Ascot Authority (Holdings) Limited (AAHL) reported a pre-tax profit of £6.1 million, which is marginally down from 2017’s £6.2 million. There is an increase in prize money to a record £13.45 million (excluding Qipco British Champions Day), a ten per cent growth of £1.2 million on last year’s £12.2 million.
The “balanced sustainable income streams to drive investment” have also boosted investment in facilities by £5.4 million, and £10 million of AAHL’s bank loan was repaid during the year - £3.4m more than the mandatory payment – reducing the net debt to £50.6 million.
Around 250 charities benefit from Ascot's support each year under the ‘Ascot Supports’ programme.
Elsewhere in global news …
Europe: Headed by a €58,000 February-born chestnut, the BBAG Spring Sale in Baden Baden, Germany, saw a total of 67 lots from 97 offered change hands, for a clearance rate of 69 per cent. Turnover came in at €697,600, up 33 per cent on the 2018 renewal, and the average of €10,412 rose by seven per cent. Sales results here.
North America: The New York Racing Association has released the names for the various hospitality areas at Saratoga Race Course’s all-new 1863 Club, which honors the year of the first organised Thoroughbred race meeting there.The suites and lounges will each be named for some memorable equine and human talent to have figured at the Spa, including Rachel Alexandra, John Morrissey, Leonard Jerome, Native Dancer and William Travers. More here
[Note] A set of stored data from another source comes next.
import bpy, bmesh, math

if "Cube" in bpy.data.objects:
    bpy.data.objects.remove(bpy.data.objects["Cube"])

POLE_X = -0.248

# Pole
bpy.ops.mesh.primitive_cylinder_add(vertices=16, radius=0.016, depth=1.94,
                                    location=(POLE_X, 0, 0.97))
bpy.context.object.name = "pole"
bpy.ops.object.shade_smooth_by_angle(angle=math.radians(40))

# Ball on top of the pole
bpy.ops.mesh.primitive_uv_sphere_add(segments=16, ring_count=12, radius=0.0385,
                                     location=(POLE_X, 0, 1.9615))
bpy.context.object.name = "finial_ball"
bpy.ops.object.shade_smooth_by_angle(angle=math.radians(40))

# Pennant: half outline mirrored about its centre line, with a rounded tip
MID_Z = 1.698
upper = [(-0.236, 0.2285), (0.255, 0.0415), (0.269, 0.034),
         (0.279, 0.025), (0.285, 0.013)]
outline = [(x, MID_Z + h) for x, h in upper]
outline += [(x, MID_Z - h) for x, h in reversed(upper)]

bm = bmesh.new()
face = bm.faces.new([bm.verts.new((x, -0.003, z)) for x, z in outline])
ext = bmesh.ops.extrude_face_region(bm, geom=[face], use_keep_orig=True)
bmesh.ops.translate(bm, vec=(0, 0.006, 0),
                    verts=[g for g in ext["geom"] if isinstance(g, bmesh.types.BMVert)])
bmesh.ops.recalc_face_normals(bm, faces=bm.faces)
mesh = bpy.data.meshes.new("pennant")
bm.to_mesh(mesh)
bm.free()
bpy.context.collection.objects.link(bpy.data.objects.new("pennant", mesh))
North America: Becky Thomas and Boris Schwartzman have announced that Graded stakes winner The Lieutenant will shuttle to Peru’s Haras Barlovento for the 2019 Southern Hemisphere breeding season. The Lieutenant, who currently stands at Sequel Stallions in New York, is a half-brother to Triple Crown winner Justify. More here
North America: NYRA will provide expanded simulcast coverage of the Belmont Stakes Racing Festival today and tomorrow, highlighted by the 151st running of the Belmont Stakes. More here
North America: Keeneland President Bill Thomason led tributes to an “unquestioned master of his craft” long-time Keeneland starter Robert Lee ‘Spec’ Alexander, who passed away this week at the age of 80. More here
Europe: When the Charlie Appleby-trained Space Blues won the listed Surrey Stakes at Epsom he became the 100th stakes winner for world #1 sire Dubawi in Godolphin blue. More here
North America: The Ontario Lottery and Gaming Corp (OLG) will be returning as the official partner and title sponsor of Canada’s Triple Crown. As part of the partnership, a new $500,000 bonus is being offered if there is a Triple Crown winner. More here
Europe: Goffs has announced the first entries for the 2019 Goffs London Sale, taking place on the eve of Royal Ascot, Monday 17 June. It is headed by South African champion 3-year old filly Just Sensual, who is in foal to world #3 sire Frankel. More here